LEED certification is a perfect example of what’s wrong with the new “green” economy. High-priced consultants and certification processes, an over-reliance on gadgets, a lack of real measurable effectiveness and a near-total lack of insight into the more fundamental problems of building design (such as window placement and building axis). Like hybrid cars, industrial organic farms or other fantasies of “green capitalism”, it amounts to a whole lot of fanfare and band-aid solutions on basic processes which simply are not sustainable. So what if a Burlington Wal-Mart has geothermal heating, like the new one in Burlington, or its asphalt surface parking lot uses LED-lights? It’s still a Wal-Mart, it still imports mountains of petrochemical-based plastic crap made in sweatshops on the other side of the globe?

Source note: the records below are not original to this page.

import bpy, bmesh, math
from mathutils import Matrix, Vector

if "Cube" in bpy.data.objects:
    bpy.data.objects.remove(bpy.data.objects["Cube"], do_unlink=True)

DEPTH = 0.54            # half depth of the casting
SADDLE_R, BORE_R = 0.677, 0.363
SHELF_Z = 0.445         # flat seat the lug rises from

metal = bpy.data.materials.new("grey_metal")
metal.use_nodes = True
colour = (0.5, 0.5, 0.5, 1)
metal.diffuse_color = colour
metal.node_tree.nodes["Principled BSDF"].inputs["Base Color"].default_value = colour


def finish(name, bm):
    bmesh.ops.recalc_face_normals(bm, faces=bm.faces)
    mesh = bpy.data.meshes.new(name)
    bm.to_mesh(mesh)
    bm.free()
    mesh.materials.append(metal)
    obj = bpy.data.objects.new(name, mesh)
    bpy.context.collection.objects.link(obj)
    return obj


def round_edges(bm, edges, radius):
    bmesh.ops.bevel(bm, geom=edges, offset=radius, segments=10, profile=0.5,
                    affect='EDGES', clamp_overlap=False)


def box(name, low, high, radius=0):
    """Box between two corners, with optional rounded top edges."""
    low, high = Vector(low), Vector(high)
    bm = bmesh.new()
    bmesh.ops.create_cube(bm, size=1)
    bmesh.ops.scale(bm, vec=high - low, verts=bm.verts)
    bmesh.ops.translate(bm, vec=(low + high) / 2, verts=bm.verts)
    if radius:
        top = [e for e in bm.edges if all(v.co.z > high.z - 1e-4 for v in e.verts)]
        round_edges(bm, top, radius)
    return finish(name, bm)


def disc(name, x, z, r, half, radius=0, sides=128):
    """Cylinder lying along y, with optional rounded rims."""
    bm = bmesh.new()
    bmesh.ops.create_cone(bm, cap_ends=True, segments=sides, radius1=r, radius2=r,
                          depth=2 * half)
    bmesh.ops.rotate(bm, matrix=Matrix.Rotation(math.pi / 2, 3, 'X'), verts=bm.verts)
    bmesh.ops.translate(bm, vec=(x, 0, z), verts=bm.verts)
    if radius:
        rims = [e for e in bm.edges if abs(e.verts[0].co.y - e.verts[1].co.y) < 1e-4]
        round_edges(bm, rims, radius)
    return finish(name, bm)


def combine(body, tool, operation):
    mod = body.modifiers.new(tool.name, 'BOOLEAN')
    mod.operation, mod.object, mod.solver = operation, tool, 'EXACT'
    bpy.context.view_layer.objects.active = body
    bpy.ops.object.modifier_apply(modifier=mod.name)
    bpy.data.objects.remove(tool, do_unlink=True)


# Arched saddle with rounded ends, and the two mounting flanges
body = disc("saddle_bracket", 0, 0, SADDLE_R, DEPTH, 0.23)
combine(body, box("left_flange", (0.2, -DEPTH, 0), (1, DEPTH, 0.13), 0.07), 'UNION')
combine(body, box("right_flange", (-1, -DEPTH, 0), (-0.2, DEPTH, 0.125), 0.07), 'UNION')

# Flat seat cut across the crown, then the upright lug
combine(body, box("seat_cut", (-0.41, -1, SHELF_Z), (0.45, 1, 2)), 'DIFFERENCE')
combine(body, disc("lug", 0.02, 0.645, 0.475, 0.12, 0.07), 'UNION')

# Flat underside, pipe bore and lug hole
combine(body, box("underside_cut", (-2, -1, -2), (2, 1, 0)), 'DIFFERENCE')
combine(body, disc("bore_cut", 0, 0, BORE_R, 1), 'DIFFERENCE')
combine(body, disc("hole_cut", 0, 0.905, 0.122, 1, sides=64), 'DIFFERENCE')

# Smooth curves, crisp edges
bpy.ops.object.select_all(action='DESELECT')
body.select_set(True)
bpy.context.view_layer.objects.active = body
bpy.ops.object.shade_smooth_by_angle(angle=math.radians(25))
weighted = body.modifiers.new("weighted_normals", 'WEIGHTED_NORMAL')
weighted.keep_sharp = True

LEED Certification is unbelievably expensive and adds significantly to the cost of a new building. The application fees alone can reach over $20 000, and the cost of certification itself can range over $100 000. And while the USGBC (LEEDs creators’, a developent/construction industry-run group) claims they are 25-30% more efficient than comparable buildings, such claims are based on fudged numbers. As Henry Gilford points out, they made no measurements for about a decades, and base theirs only on voluntary contributions from building owners. They then compare the numbers to all buildings in the US, rather than new buildings/renovations installed in the last decade, and compare the median of LEEDs energy use values (a much more moderate “average” measurement) to the mean energy use of others (influenced far more by the extremes, since one building which uses 1000 btu/square foot/year will throw off the mean more than six buildings which use 3btu/square foot/year). When Gilford compares LEEDs numbers with the actual median energy use of all new US buildings built/renovated in the same time period, they actually use 29% more energy. So why spend six-figure sums or more?

So that the construction and development industry can find jobs for LEEDs-certified white-collar professionals and bureaucrats such as architects and engineers, as well as create a market for many high tech (high cost) “green” gadgets to bump up the price of new buildings. This means the cost of buildings goes up, which will of course be passed on to the end consumer (us – the mortgagee, renter or customer), and gets multiplied more times over through the financial instruments of the development industry (mortgages, property speculation, investment etc). The press gets to report on how the horrendous environmental problems we face are being tackled by our leaders, the experts, and everything will be ok, when really it’s getting worse.

LEED ratings give little or no points for the building’s actual energy preformance, quality of construction (drafts, etc), building procedures (turning off lights etc) or a whole host of simple, low-tech energy-saving measures like the building’s alignment with the sun. The system favors new construction over preserving old buildings, making it a threat to heritage buildings (many of which are far “greener” than their replacements, and construction uses a LOT of energy). Worst of all, LEED generates fanfare for “green” gas stations, corporate headquarters and suburban mega-mansions ignoring, allowing some of society’s worst polluters to pat each other on the back for being “a part of the solution”.

Green building is not hard. It doesn’t require costly professional “experts”. You don’t have to spend thousands of dollars on space-age technologies, and it sure as hell doesn’t have to be newsworthy, just because you threw up a couple of solar panels. If it’s ever going to catch on it has to be the opposite – simple, cheap and accessible.

Learn more here:

Henry Gilford’s Article (pdf)
The Four Sins of LEEDwashing – Treehugger article